The aim of PROGRESA is to provide support for families living in conditions of extreme poverty in small communities in rural Mexico in order to broaden their opportunities and capabilities to attain higher levels of well-being. The Program carries out actions conducive to raising their living standards by improving opportunities for education, health and food. Good evaluation of a program such as PROGRESA requires a systematical approach that integrates closely underlying models of the behaviors of those to whom the project is directed, data on those behaviors, and estimation of program effects based on those models and on those data. PROGRESA recognized the importance of collecting good data as part of the evaluation and therefore undertook a baseline survey in March 1998 (ENCEL98M) that is to be followed up with subsequent surveys at approximately half-year intervals. This research report focuses solely on the question of the sample sizes and how they relate to alternative ways of phasing in the current evaluation control households/localities into treatment. The evaluation sample in ENCEL98M is composed of the 24,077 households that are divided as indicated in Table 1. For certain questions of interest in the evaluation of PROGRESA, however, the household is not the relevant unit. For example for evaluation of some of the educational aspects of the program, what is relevant may be teenage girls in “poor” households. This Research Report considers these sample size questions. Section 2 summarizes the general considerations regarding sample size, treatment effect sizes, significance level, power, and relative size of treatment and control samples.
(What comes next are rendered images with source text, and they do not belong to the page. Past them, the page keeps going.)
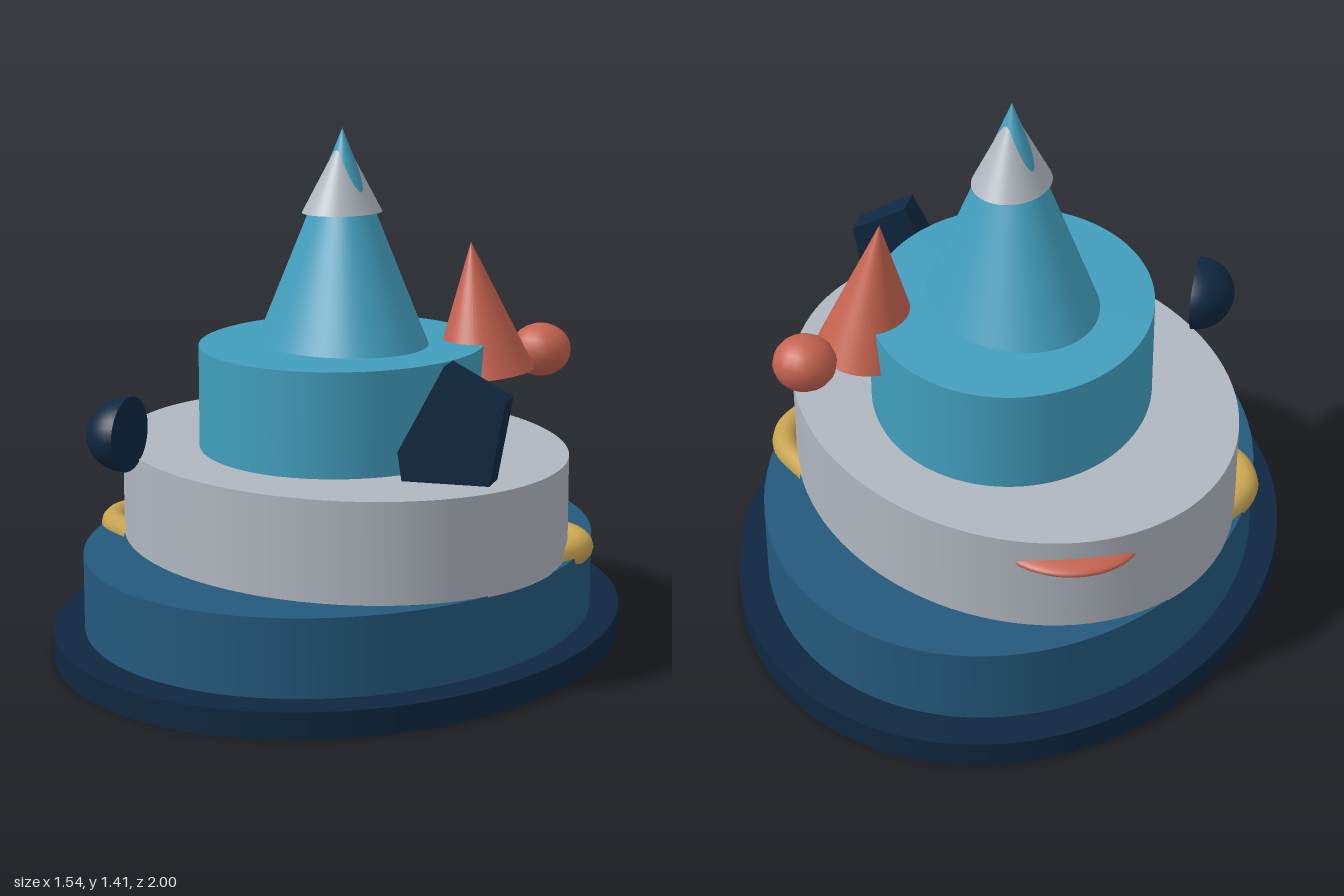
import * as THREE from 'three';

function material(name, color, side = THREE.FrontSide) {
  const m = new THREE.MeshStandardMaterial({ color, side });
  m.name = name;
  return m;
}

export function createModel() {
  const model = new THREE.Group();
  model.name = 'tieredTower';

  const navy = material('navy', 0x0f2740, THREE.DoubleSide);
  const blue = material('deepBlue', 0x24597c);
  const grey = material('paleGrey', 0xb0b6bf);
  const teal = material('teal', 0x429ebd);
  const coral = material('coral', 0xc4624f);
  const gold = material('gold', 0xc6a24f);

  function add(name, geometry, mat, x = 0, y = 0, z = 0) {
    const mesh = new THREE.Mesh(geometry, mat);
    mesh.name = name;
    mesh.position.set(x, y, z);
    model.add(mesh);
    return mesh;
  }

  // Oval drum or cone standing between two heights, turned about y
  function oval(name, mat, rx, rz, y0, y1, degrees = 0, top = 1) {
    const geometry = new THREE.CylinderGeometry(top, 1, y1 - y0, 96);
    geometry.scale(rx, 1, rz);
    const mesh = add(name, geometry, mat, 0, (y0 + y1) / 2, 0);
    mesh.rotation.y = THREE.MathUtils.degToRad(degrees);
    return mesh;
  }

  // Stacked tiers and spire
  oval('basePlate', navy, 0.77, 1, 0, 0.07);
  oval('lowerTier', blue, 0.69, 0.895, 0.07, 0.275);
  oval('middleTier', grey, 0.602, 0.782, 0.272, 0.54, 34);
  oval('upperTier', teal, 0.395, 0.513, 0.54, 0.82, 10.6);
  oval('spire', teal, 0.233, 0.303, 0.82, 1.41, 32, 0);
  oval('spireCap', grey, 0.108, 0.141, 1.18, 1.39, 0, 0);

  // Leaning side cone
  const sideCone = new THREE.ConeGeometry(1, 0.37, 48);
  sideCone.scale(0.143, 1, 0.178);
  add('sideCone', sideCone, coral, 0.345, 0.906, -0.163).rotation.z = 0.105;

  // Slightly flattened ball beside the cone
  const ball = new THREE.SphereGeometry(1, 16, 12);
  ball.scale(0.087, 0.076, 0.088);
  add('ball', ball, coral, 0.485, 0.762, -0.37);

  // Sunken flat pebble at the back of the middle tier
  const pebble = new THREE.SphereGeometry(1, 40, 16);
  pebble.scale(0.2, 0.03, 0.19);
  add('backPebble', pebble, coral, -0.28, 0.47, -0.568);

  // Half dome with its flat face towards the tower
  const dome = new THREE.Group();
  dome.name = 'halfDome';
  const shell = new THREE.Mesh(
    new THREE.SphereGeometry(1, 32, 12, 0, Math.PI * 2, 0, Math.PI / 2), navy);
  shell.name = 'domeShell';
  const face = new THREE.Mesh(new THREE.CircleGeometry(1, 32), navy);
  face.name = 'domeFace';
  face.rotation.x = Math.PI / 2;
  dome.add(shell, face);
  dome.rotation.z = Math.PI / 2;
  dome.scale.set(0.1, 0.112, 0.13);
  dome.position.set(-0.448, 0.62, 0.47);
  model.add(dome);

  // Five-sided block at the front
  const outline = [[0.305, 0.5], [0.523, 0.5], [0.57, 0.76], [0.41, 0.845], [0.288, 0.615]];
  const block = new THREE.ExtrudeGeometry(
    new THREE.Shape(outline.map(([x, y]) => new THREE.Vector2(x, y))),
    { depth: 0.093, bevelEnabled: false });
  add('pentagonBlock', block, navy, 0, 0, 0.373);

  // Curved clasps on both sides
  const path = new THREE.CatmullRomCurve3(
    [[0.54, -0.21], [0.645, -0.105], [0.676, 0], [0.635, 0.13], [0.58, 0.22]]
      .map(([x, z]) => new THREE.Vector3(x, 0, z)));
  const claspGeometry = new THREE.TubeGeometry(path, 24, 0.037, 12);
  for (const [name, turn] of [['leftClasp', 0], ['rightClasp', Math.PI]]) {
    add(name, claspGeometry, gold, 0, 0.275, 0).rotation.y = turn;
  }

  return model;
}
Section 3 gives information on the sample sizes that currently are available in the evaluation sample for questions concerning a number of central aspects of PROGRESA. Section 4 gives the required sample sizes under alternative assumptionsfor a number of selected variables from ENCEL98M that are likely to be central in the evaluation of PROGRESA. Section 5 concludes.
International Food Policy Research Institute (IFPRI)